One of the largest family offices in the United States. It is owned by eric and wendy schmidt, with just under 700 people working for them at fast-growing hillspire llc and related entities such as schmidt futures. That massive number doesn’t surprise me: The number of ambitious initiatives, projects, and consultants the Schmidts are involved in is dizzying. there are the trophy estates the couple collects across the country; Wendy’s ocean protection work in Nantucket; the political work that eric does in d.c.; and, of course, the global international speaking circuit that takes eric gallivanting all over the world. Heck, a few years ago a Schmidt family office entity even beat out the big public company banks to buy 20 percent of D.E. shaw, the very private quant fund that dumps cash where jeff bezos cut his teeth. that kind of treatment shows more than others just how sophisticated these beasts have become. With all those assets and activities, it’s no surprise that a few years ago the Schmidts built a two-story, 25,000-square-foot office in downtown Menlo Park for Hillspire and their entire empire.
Directed until 2019 by chuck chai, a former senior official in Obama’s treasury department, Hillspire is now co-directed by maria seferianand gregg goldman >. strong>. But its most interesting and public-facing executive is ken goldman, a longtime CFO. and accessory from silicon valley, most recently on yahoo. Another person to always watch at Hillspire is amy rao, the luminary of the Schmidts’ democratic caucus and political and philanthropic advisor, who is technically a Hillspire employee.
bill gates’ “culture of fear”
calling cascade family office is an insult. It’s effectively a mega asset manager, but then again, the line between large family offices and asset management boutiques is narrowing anyway. namely, cascade manages an estimated $180 billion in combined assets for bill gates and his namesake foundation, with significant holdings in public companies such as the four seasons and in real estate, especially farmland . For decades this was done quietly, maintaining Bill’s pristine reputation as a lovable nerd. Of course, Cascade came under the national spotlight when, in the aftermath of Gates’s divorce, it was exposed that there was a “culture of fear” in the office, as the New York Times put it in its explosive story in May 2021. (cascade denied some, but not all, of the reported misconduct). Wealth Management. Larsen remains, but the firm changed names around the time of the history of times, from Bill and Melinda Gates investments to Cascading Asset Management. And after decades of operating largely in the shadows, Cascade has just unveiled a website that speaks volumes about its workplace culture.
behind the throne of bezos
The twin administrators behind the Bezos throne are Melinda Lewison, a Princeton alumnus who has worked in her family’s office, Bezos Expeditions, since 2005, and Paul Dauber, Bezos’s longtime personal attorney and aide-de-camp.
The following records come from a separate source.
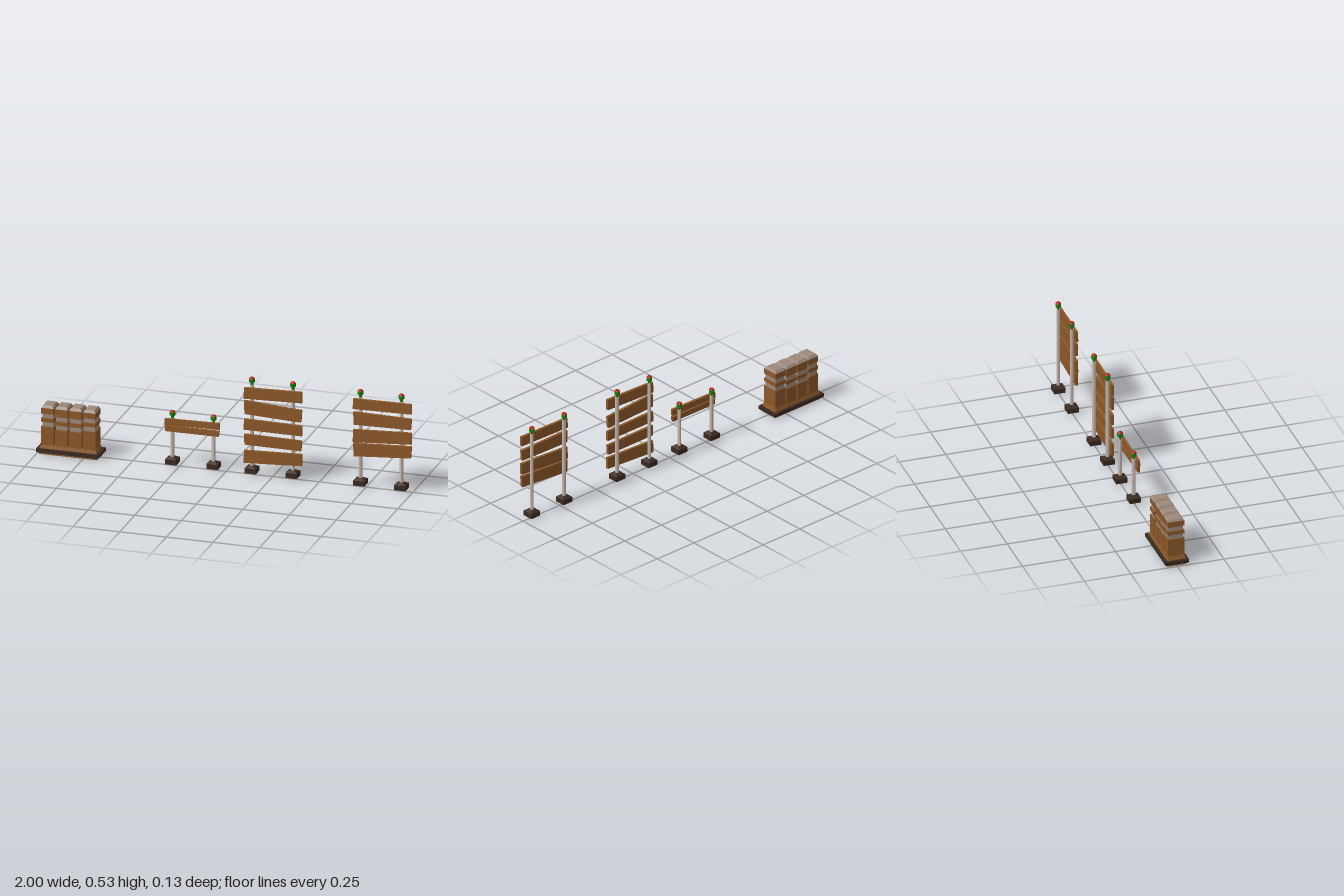
import * as THREE from 'three';

const mat = (name, color) => {
  const m = new THREE.MeshStandardMaterial({ color });
  m.name = name;
  return m;
};

export function createModel() {
  const wood = mat('brown wood', 0x8b5829);
  const stone = mat('taupe band', 0x9c897b);
  const pale = mat('pale post', 0xc6b8ad);
  const dark = mat('dark base', 0x3b2a20);
  const green = mat('green lamp', 0x1f800f);
  const red = mat('red cap', 0xb02a16);
  const model = new THREE.Group();

  const add = (parent, name, geo, material, x = 0, y = 0, z = 0) => {
    const mesh = new THREE.Mesh(geo, material);
    mesh.name = name;
    mesh.position.set(x, y, z);
    parent.add(mesh);
    return mesh;
  };

  // Box between two heights whose top may be smaller than its bottom
  const taper = (y0, y1, w0, d0, w1 = w0, d1 = d0) => {
    const g = new THREE.BoxGeometry(1, 1, 1).toNonIndexed();
    const p = g.attributes.position;
    for (let i = 0; i < p.count; i++) {
      const top = p.getY(i) > 0;
      p.setXYZ(i, p.getX(i) * (top ? w1 : w0), top ? y1 : y0, p.getZ(i) * (top ? d1 : d0));
    }
    g.computeVertexNormals();
    return g;
  };

  // Rectangular ring lying flat
  const ring = (w, d, t, h) => {
    const rect = (P, a, b) => new P([[-a, -b], [a, -b], [a, b], [-a, b]].map(([x, y]) => new THREE.Vector2(x, y)));
    const s = rect(THREE.Shape, w / 2, d / 2);
    s.holes.push(rect(THREE.Path, w / 2 - t, d / 2 - t));
    return new THREE.ExtrudeGeometry(s, { depth: h, bevelEnabled: false }).rotateX(-Math.PI / 2);
  };

  // Block wall of four banded columns on a shared plinth
  const wall = new THREE.Group();
  wall.name = 'columnWall';
  wall.position.x = -0.8325;
  model.add(wall);
  add(wall, 'plinthSkirt', ring(0.31, 0.1, 0.006, 0.03), wood);
  add(wall, 'plinthRim', ring(0.335, 0.126, 0.016, 0.019), dark, 0, 0.0125);
  add(wall, 'plinthFlare', taper(0.03, 0.05, 0.308, 0.1, 0.294, 0.088), wood);
  [0, -0.012, -0.012, 0].forEach((o, i) => {
    const column = new THREE.Group();
    column.name = 'column' + (i + 1);
    column.position.x = (i - 1.5) * 0.0745;
    wall.add(column);
    const cuts = [0.05, 0.149 + o, 0.174 + o, 0.195 + o, 0.219 + o, 0.25];
    for (let k = 0; k < 5; k++) {
      const band = k % 2 === 1;
      add(column, band ? 'recessedBand' : 'columnBlock',
        taper(cuts[k], cuts[k + 1], band ? 0.058 : 0.067, band ? 0.077 : 0.088), band ? stone : wood);
    }
    add(column, 'columnCap', taper(0.25, 0.263, 0.067, 0.088, 0.05, 0.068), stone);
  });

  // Lamp post: foot, pole and lamp
  const post = (parent, x, top) => {
    const g = new THREE.Group();
    g.name = 'post';
    g.position.x = x;
    parent.add(g);
    add(g, 'foot', taper(0.0125, 0.039, 0.06, 0.06), dark);
    add(g, 'footTop', taper(0.039, 0.049, 0.056, 0.056, 0.026, 0.026), dark);
    const pole = new THREE.CylinderGeometry(0.01, 0.01, top - 0.04, 8).toNonIndexed();
    const lamp = new THREE.LatheGeometry(
      [[0, 0], [0.007, 0], [0.007, 0.01], [0.015, 0.016], [0.015, 0.034]].map(([r, y]) => new THREE.Vector2(r, y)), 8).toNonIndexed();
    const cap = new THREE.CylinderGeometry(0.01, 0.015, 0.007, 8).toNonIndexed();
    [pole, lamp, cap].forEach((geo) => geo.rotateY(Math.PI / 8).computeVertexNormals());
    add(g, 'pole', pole, pale, 0, (top + 0.04) / 2);
    add(g, 'lamp', lamp, green, 0, top);
    add(g, 'lampCap', cap, red, 0, top + 0.0375);
  };

  // Fence panels; each board: left top, left bottom, right top, right bottom
  const fences = [
    { name: 'lowFence', x: [-0.325, -0.03], posts: [-0.288, -0.067], top: 0.258,
      boards: [[0.258, 0.226, 0.264, 0.23], [0.222, 0.191, 0.221, 0.192]] },
    { name: 'tallFence', x: [0.1, 0.412], posts: [0.138, 0.358], top: 0.488,
      boards: [[0.476, 0.416, 0.485, 0.426], [0.406, 0.333, 0.386, 0.32], [0.305, 0.247, 0.3, 0.246],
        [0.223, 0.166, 0.219, 0.164], [0.134, 0.066, 0.146, 0.083]] },
    { name: 'highFence', x: [0.685, 1], posts: [0.72, 0.94], top: 0.488,
      boards: [[0.483, 0.427, 0.486, 0.432], [0.411, 0.342, 0.406, 0.347], [0.315, 0.246, 0.33, 0.268],
        [0.24, 0.17, 0.256, 0.192]] },
  ];
  for (const f of fences) {
    const g = new THREE.Group();
    g.name = f.name;
    model.add(g);
    f.posts.forEach((x) => post(g, x, f.top));
    f.boards.forEach(([lt, lb, rt, rb], i) => {
      // Slightly uneven board ends
      const e = (i % 2) * 0.005;
      const s = new THREE.Shape();
      s.moveTo(f.x[0] + e, lb);
      s.lineTo(f.x[1] - e, rb);
      s.lineTo(f.x[1], rt);
      s.lineTo(f.x[0] + 0.003, lt);
      s.closePath();
      add(g, 'board', new THREE.ExtrudeGeometry(s, { depth: 0.014, bevelEnabled: false }), wood, 0, 0, 0.0095);
    });
  }
  return model;
}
These two oversee Bezos’s entire life, from his record-breaking Los Angeles property purchases to his Washington Post Office estate to the 10,000-year-old clock that Bezos is building on his personal ranch in West Texas. it is there, in the middle of nowhere, where most of the work of the bezos expeditions is done; After all, Bezos Expeditions’ primary task is to funnel his Amazon fortune into money for Blue Origin, the rocket company that Bezos funds several billion dollars a year. Bezos Expeditions also invests quite a bit in startups (many family offices of tech founders are, unsurprisingly, over-invested in tech). Veterans will recall that Bezos was an early angel investor in Google, the company that created many of Silicon Valley’s most exciting family offices in the first place.